Abstract: The ecosystem integrity of the Simanjiro Maasai steppe rangeland in Tanzania is threatened by the invasive plant Ipomoea hildebrandtii Vatke. However, its invasion status, impact and control techniques are unclear in the country. We conducted a study in Terrat and Sukuro villages in Simanjro District, Tanzania, to assess its invasion status and impact across grassland–woodland habitats using point sampling techniques. Key informant interviews and questionnaires were used to assess techniques used by the Maasai pastoralists to control I. hildebrandtii. A total of 10 plots (70 m2 each) with 9 quadrats (1 m2 each) in the invaded and non–invaded sites were established to study I. hildebrandtii invasions. The impact of I. hildebrandtii on rangelands was investigated by comparing herbage (herbaceous vegetation) species composition, richness, basal cover and biomass productivity between invaded and non–invaded plots. Results revealed that I. hildebrandtii invasion was higher in grass woodland habitats (90%) than in non-invaded plots. Non–invaded plots exhibited higher biomass productivity (0.289 ± 0.03 t DM/ha) than invaded plots (0.202 ± 0.02 t DM/ha). Furthermore, non–invaded plots had a higher basal cover (grasses: 54.71 ± 1.95%, forbs: 45.29 ± 1.95%) compared with invaded plots. We also recorded high native plants abundance in quadrats with low I. Hildebrandtii density (22.00 ± 1.36). Additionally, 81% of Maasai pastoralists reported to manually (uproot) control I. hildebrandtii.

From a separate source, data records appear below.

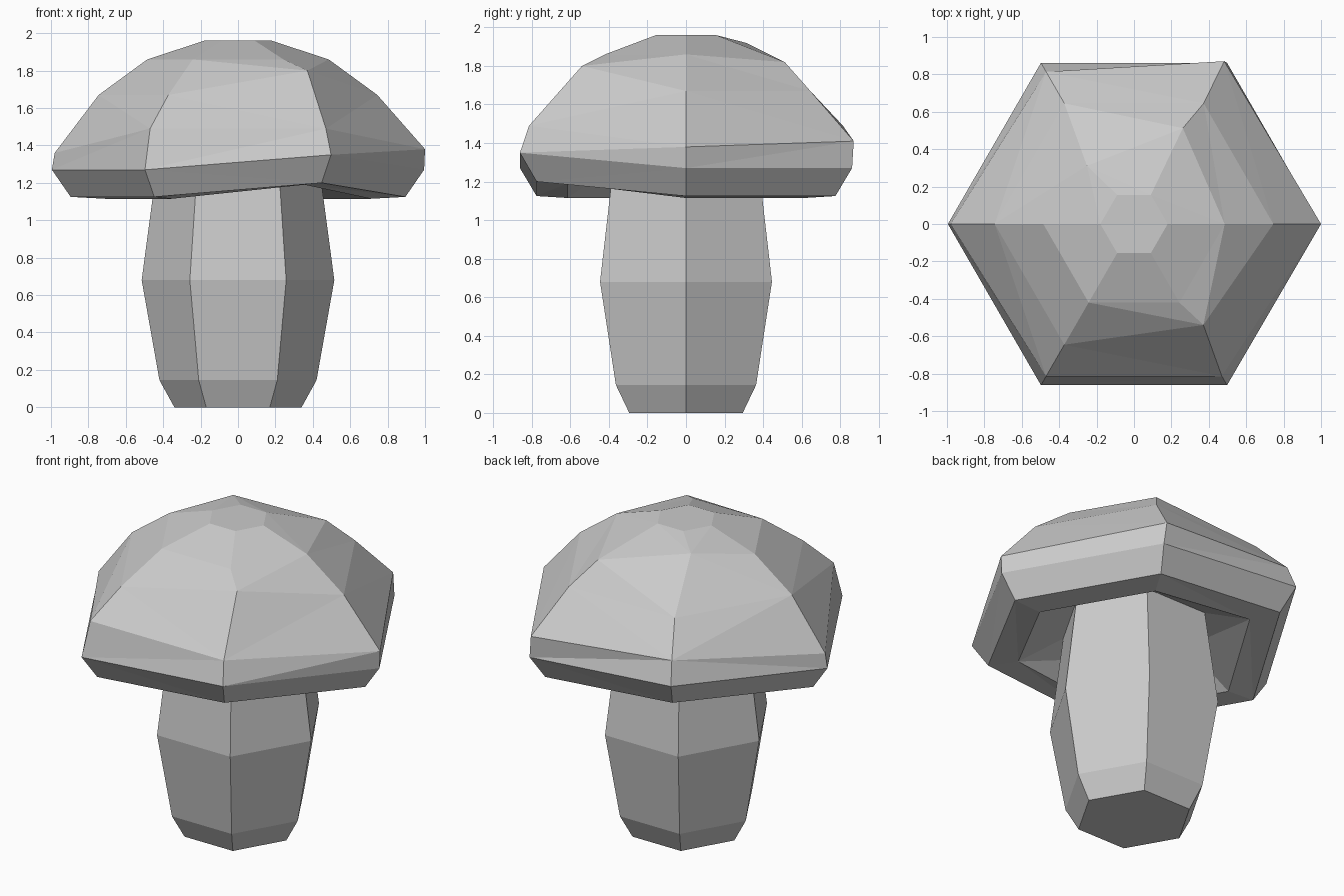
import bpy
import bmesh
from math import cos, sin, radians

SIDES = 6

default_cube = bpy.data.objects.get("Cube")
if default_cube:
    bpy.data.objects.remove(default_cube, do_unlink=True)

# One pale grey for the whole model
grey = bpy.data.materials.new("pale grey")
grey.use_nodes = True
colour = (0.6, 0.6, 0.6, 1)
grey.diffuse_color = colour
grey.node_tree.nodes["Principled BSDF"].inputs["Base Color"].default_value = colour


def hexagon_lathe(name, profile, moved=None, long_bands=()):
    """Loft six-sided rings from (radius, height) pairs listed bottom to top.

    moved maps (ring, corner) to a replacement (radius, height, angle offset).
    Bands in long_bands are split along their longer diagonal.
    """
    moved = moved or {}
    bm = bmesh.new()
    rings = []
    for row, (radius, height) in enumerate(profile):
        ring = []
        for corner in range(SIDES):
            r, z, turn = moved.get((row, corner), (radius, height, 0))
            angle = radians(corner * 360 / SIDES + turn)
            ring.append(bm.verts.new((r * cos(angle), r * sin(angle), z)))
        rings.append(ring)

    long_faces, short_faces = [], []
    for row, (low, high) in enumerate(zip(rings, rings[1:])):
        for i in range(SIDES):
            j = (i + 1) % SIDES
            face = bm.faces.new((low[i], low[j], high[j], high[i]))
            (long_faces if row in long_bands else short_faces).append(face)
    bm.faces.new(rings[0][::-1])
    bm.faces.new(rings[-1])
    bmesh.ops.triangulate(bm, faces=long_faces, quad_method="LONG_EDGE")
    bmesh.ops.triangulate(bm, faces=short_faces, quad_method="SHORT_EDGE")
    bmesh.ops.recalc_face_normals(bm, faces=bm.faces)

    mesh = bpy.data.meshes.new(name)
    bm.to_mesh(mesh)
    bm.free()
    mesh.materials.append(grey)
    part = bpy.data.objects.new(name, mesh)
    bpy.context.collection.objects.link(part)
    return part


# Stem: bevelled foot, bulging middle, top tucked inside the cap
hexagon_lathe("stem", [(0.34, 0), (0.42, 0.145), (0.515, 0.68), (0.43, 1.32)])

# Cap: hollow underside, rim and stepped dome
HOLLOW, INNER_RIM, RIM, EDGE, BROW, DOME, CROWN, TOP = range(8)
cap_profile = [
    (0.4, 1.3), (0.71, 1.115), (0.895, 1.125), (0.995, 1.27),
    (0.94, 1.49), (0.745, 1.67), (0.485, 1.86), (0.18, 1.96),
]

# Uneven corners that give the cap its hand-cut look
RIGHT, BACK_RIGHT, BACK_LEFT, LEFT, FRONT_LEFT, FRONT_RIGHT = range(SIDES)
dents = {
    (BROW, RIGHT): (1.0, 1.38, 0),
    (BROW, LEFT): (0.98, 1.36, 0),
    (BROW, BACK_RIGHT): (0.995, 1.41, 1),
    (CROWN, BACK_RIGHT): (0.575, 1.82, 3),
    (CROWN, BACK_LEFT): (0.4, 1.92, 9),
    (DOME, FRONT_RIGHT): (0.655, 1.8, 4.5),
}
for corner in (BACK_LEFT, FRONT_RIGHT):
    dents[INNER_RIM, corner] = (0.71, 1.19, 0)
    dents[RIM, corner] = (0.895, 1.2, 0)
    dents[EDGE, corner] = (0.995, 1.35, 0)

hexagon_lathe("cap", cap_profile, dents, long_bands=(EDGE,))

Based on the results of our study, we recommend further research and novel control techniques coupled with education to be implemented in the Simanjiro.

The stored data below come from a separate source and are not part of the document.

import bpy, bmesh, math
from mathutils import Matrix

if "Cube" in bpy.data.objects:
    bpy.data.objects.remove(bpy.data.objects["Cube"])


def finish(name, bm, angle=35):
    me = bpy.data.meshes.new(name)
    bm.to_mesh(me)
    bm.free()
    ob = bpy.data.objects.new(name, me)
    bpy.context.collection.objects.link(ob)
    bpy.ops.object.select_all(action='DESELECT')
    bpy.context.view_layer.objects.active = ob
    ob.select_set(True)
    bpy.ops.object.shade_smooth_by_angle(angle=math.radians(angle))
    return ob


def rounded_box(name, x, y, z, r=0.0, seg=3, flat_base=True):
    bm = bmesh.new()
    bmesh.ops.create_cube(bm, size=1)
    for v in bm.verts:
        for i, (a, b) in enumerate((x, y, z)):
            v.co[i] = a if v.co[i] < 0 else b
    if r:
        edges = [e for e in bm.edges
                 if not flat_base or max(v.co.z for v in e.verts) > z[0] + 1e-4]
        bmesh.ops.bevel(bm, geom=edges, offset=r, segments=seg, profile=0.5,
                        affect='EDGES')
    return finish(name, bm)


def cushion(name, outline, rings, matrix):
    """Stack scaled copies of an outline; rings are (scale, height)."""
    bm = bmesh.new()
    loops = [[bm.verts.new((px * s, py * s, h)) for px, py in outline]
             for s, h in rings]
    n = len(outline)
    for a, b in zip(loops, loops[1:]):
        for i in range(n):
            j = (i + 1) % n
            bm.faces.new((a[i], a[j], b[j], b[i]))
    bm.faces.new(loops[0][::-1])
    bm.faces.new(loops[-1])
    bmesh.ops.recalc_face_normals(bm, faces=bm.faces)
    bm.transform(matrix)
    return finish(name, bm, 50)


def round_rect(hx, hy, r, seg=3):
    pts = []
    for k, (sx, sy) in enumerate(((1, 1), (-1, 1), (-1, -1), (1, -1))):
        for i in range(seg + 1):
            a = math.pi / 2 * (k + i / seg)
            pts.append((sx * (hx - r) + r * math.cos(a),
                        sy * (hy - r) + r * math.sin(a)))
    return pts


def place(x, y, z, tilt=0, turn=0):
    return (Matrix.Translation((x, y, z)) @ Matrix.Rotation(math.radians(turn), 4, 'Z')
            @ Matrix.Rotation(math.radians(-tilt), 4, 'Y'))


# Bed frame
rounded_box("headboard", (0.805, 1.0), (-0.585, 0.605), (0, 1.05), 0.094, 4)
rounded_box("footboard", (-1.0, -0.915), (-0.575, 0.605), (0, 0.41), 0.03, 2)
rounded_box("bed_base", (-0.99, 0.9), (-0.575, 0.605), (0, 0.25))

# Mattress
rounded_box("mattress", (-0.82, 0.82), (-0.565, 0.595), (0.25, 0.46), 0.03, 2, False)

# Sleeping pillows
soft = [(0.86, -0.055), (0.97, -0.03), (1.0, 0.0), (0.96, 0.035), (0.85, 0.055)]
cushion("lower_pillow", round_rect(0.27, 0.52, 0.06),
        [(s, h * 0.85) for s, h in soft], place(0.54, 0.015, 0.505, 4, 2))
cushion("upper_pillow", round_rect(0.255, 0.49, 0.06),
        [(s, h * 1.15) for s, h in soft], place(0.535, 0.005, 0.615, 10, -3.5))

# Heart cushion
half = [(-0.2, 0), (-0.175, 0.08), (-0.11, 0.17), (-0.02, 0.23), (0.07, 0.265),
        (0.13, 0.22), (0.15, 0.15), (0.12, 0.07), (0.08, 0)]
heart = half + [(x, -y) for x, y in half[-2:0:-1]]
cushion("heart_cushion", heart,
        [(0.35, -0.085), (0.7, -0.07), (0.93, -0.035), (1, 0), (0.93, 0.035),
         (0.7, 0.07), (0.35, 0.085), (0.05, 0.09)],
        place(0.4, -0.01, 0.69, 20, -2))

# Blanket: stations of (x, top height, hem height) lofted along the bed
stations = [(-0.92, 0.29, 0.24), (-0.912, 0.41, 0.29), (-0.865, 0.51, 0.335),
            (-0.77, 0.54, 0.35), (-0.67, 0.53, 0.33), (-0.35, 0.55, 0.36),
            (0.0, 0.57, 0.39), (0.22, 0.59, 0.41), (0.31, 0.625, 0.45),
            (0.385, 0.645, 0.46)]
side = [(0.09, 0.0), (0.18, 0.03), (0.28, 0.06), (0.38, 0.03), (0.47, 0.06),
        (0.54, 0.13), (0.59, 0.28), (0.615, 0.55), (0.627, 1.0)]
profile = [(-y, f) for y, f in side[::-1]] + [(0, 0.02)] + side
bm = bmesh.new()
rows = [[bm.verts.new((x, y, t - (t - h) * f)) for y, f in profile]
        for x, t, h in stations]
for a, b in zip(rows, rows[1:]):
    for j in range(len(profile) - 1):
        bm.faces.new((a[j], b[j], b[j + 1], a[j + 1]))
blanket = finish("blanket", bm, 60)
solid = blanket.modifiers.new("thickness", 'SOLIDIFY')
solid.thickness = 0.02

Keywords: Forages, invasive plant, weed survey, Simanjiro, Tanzania.